In the centre of the premises is an open stage. The Gidan Makama Koroso and Drama Group is the official name of the traditional dancing troupe that presents a daily performance here to entertain people in the city, especially the teeming youths of the Old City.
The dancers dress all in brown, with decorative beads round their heads and at their wrists and ankles. The dancers have beaded rattles tied to their ankles and wrists; these are the koroso for which the dance is named and the rattles bring forth their own music as the dancers leap about the stage.
Ranged along the lower side of the stage are four musicians. One plays the high-pitched kanzagi drum; another plays the ganga, its deep-voiced companion made from white goatskin. Others play sarewa flutes made from dried maize stalks.
On the stage itself, one performer tucks both his legs behind his neck, and then throws his arm behind his back, tying himself into a neat bundle. Another first cleans imaginary dirt from his eyes with his toes, and then moulds himself into an impossible position, shifting one loose limb like the gear stick of a car.
The dancers perform in pairs, sometimes assisting each other to achieve impossible shapes, sometimes striving individually to outdo the other.
The story goes that koroso music arrived in Kano in 1972. According to the records kept by Kano State's History and Culture Bureau, some Fulani pastoralists visiting Kano's old city taught a new-found friend, Mahmud Sarkin Busa, some new dance steps accompanied by a Fulani flute.
It caught on quickly, and those simple flute melodies were developed and enriched with the addition of other Hausa musical instruments.
The dancing too has changed over the last three decades. In 1987, a new choreography called marwalle -- drawing on a festive dance performed by youths performed during the harvesting season -- was blended into koroso for entry into Nigeria's National Festival of Arts and Culture.
Numerous small dance troupes have created their own unique versions of koroso by incorporating dance steps of musicians like M.C. Hammer and Michael Jackson, or Congolese makossa star Awilo Logomba.
According to an official at the museum, Danlami Sani, the group was set up by the museum to perform daily, so as to attract people into the museum.
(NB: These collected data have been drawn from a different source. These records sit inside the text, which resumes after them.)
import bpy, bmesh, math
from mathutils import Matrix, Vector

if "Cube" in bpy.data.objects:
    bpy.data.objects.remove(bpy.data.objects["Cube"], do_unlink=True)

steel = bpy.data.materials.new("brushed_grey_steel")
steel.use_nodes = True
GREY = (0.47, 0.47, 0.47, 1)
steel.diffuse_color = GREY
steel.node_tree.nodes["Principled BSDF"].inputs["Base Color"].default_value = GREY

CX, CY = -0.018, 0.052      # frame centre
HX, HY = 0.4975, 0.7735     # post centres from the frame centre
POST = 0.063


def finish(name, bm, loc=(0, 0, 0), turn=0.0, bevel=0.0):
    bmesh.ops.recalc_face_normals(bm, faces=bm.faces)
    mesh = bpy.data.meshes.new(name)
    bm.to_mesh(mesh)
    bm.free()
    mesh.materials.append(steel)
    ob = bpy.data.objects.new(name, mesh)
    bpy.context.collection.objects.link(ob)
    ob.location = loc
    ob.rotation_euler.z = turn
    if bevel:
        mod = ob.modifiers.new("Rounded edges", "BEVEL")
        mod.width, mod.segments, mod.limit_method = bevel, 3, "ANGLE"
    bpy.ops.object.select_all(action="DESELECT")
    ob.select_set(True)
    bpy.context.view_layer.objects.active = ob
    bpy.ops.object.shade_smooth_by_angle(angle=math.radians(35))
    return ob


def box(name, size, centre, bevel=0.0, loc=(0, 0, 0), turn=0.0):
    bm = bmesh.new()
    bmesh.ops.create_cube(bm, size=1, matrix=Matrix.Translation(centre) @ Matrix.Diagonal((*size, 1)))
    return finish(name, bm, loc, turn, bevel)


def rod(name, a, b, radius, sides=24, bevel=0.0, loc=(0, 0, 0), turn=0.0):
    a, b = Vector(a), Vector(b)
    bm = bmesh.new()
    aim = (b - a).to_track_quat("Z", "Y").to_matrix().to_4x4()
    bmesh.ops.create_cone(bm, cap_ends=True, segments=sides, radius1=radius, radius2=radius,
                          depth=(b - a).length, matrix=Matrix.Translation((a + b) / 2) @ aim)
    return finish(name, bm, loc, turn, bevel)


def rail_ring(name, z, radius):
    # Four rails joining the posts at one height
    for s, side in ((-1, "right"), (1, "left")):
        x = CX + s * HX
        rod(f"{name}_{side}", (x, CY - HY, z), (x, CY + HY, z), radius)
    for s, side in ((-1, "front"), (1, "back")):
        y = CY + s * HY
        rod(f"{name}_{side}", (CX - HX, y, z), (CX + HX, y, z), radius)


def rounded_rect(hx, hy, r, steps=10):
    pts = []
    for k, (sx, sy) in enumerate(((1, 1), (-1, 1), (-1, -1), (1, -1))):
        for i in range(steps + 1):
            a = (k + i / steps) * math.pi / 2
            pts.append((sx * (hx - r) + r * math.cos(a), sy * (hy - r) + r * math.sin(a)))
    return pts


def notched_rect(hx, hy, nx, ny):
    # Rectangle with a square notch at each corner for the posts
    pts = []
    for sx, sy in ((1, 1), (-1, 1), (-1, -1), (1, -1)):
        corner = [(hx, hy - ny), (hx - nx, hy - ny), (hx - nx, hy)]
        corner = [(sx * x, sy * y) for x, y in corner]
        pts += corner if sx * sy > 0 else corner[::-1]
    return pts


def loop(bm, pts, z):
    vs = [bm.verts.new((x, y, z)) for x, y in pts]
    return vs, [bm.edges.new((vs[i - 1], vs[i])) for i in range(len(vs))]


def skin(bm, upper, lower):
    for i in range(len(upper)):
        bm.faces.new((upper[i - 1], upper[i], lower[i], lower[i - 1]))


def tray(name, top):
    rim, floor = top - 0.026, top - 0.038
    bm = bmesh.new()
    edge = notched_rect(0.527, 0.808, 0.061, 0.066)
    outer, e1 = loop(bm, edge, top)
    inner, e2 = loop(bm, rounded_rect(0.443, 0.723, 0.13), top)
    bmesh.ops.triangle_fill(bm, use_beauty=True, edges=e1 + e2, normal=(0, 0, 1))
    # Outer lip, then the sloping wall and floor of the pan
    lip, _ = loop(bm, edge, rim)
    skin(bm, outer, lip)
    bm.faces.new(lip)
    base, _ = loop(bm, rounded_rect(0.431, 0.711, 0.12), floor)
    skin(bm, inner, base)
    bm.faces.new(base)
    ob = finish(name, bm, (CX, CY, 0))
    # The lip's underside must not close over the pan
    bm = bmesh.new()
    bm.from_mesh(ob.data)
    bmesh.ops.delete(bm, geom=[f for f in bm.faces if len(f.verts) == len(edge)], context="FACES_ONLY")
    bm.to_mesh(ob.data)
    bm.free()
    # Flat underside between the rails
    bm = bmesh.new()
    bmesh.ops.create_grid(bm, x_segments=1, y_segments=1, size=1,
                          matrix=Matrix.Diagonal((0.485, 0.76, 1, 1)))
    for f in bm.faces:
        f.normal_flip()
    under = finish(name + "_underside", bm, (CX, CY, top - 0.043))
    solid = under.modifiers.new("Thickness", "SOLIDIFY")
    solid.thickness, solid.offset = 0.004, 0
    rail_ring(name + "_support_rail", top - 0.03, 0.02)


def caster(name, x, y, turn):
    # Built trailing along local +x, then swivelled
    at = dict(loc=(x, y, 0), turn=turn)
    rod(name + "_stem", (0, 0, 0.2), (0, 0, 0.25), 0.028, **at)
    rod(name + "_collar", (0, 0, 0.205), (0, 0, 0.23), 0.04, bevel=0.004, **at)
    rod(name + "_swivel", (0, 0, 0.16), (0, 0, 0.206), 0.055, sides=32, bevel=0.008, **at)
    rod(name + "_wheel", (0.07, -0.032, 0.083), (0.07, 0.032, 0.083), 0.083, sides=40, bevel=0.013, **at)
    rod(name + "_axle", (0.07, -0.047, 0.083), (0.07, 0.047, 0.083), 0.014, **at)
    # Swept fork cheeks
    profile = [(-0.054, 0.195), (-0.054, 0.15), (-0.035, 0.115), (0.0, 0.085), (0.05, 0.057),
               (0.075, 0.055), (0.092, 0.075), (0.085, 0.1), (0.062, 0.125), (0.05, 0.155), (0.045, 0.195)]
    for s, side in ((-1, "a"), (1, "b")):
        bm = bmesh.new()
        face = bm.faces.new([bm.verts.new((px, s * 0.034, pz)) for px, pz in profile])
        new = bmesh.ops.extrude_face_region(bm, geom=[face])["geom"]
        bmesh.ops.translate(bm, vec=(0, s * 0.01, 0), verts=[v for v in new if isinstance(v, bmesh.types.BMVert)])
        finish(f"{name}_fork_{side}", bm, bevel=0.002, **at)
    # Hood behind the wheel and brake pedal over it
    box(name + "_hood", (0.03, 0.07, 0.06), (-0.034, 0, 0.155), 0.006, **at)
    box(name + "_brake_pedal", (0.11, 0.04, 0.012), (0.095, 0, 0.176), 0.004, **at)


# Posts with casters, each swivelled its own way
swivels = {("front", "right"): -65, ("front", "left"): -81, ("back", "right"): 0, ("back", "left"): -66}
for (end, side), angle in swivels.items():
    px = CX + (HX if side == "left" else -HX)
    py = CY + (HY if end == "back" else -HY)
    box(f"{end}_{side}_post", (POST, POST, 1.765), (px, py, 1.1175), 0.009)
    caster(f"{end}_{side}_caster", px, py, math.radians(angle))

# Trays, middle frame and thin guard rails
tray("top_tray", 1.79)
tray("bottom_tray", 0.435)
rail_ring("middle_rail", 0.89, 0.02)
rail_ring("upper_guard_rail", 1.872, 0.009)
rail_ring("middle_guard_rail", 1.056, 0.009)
As many as 200 people attend the daily live show, coming from all over the city and elsewhere in the state.
The vice chairman of the Gidan Makama dance group, Malam Uba Uba, told IPS that although they charge the audience an entrance fee, the museum doesn't receive a penny from the troupe.
"We make as much as 31,000 naira (about 200 dollars) a day, which we share amongst ourselves, not equally but according to official ranking in the troupe. And we save some for the group 'in case of a hot day'."
He notes that most of the troupe's members are not otherwise employed, so they depend a lot on the money they receive from the performance. Though the daily pay is not enormous, it is enough to attract a steady stream of applicants from those who attend the shows; Uba maintains the troupe's size at around 18 members at a time.
Uba says his troupe is different from the early koroso groups, which included women as performers. Uba stated that for the past two years, women have not been welcome at the Gidan Makama Museum, even in the audience, in line with a directive from the museum management to comply to the shariah system in the state.
Special permission was granted to me as a woman journalist to attend, and most of the regular audience and performers were not comfortable with my presence and camera.
One of the few audience members who agreed to speak with IPS, teenaged Muhammad Auwal, said the show was a source of delight to him. He said he saves any money he can, to visit the museum whenever possible.
"I never let my parents know that I come here so often, because they may not like it. But I ask for money from my father, telling him that I want to buy something But I don't come here every day, I sometimes come on Thursdays and Fridays when I don't have Islamic school."
Ali Abubakar Bature, the director of arts and culture of Kano State History and Culture Bureau, told IPS he believed local government councils in the state should support such groups in order to promote culture and reduce unemployment amongst Kano youths.
The state's History and Culture Bureau maintains its own koroso troupe to perform at various national and international events. The state troupe involves women dancers as well. Ironically, most of them are not Hausa, but come from the southern and eastern parts of the country; they rarely perform within Kano state.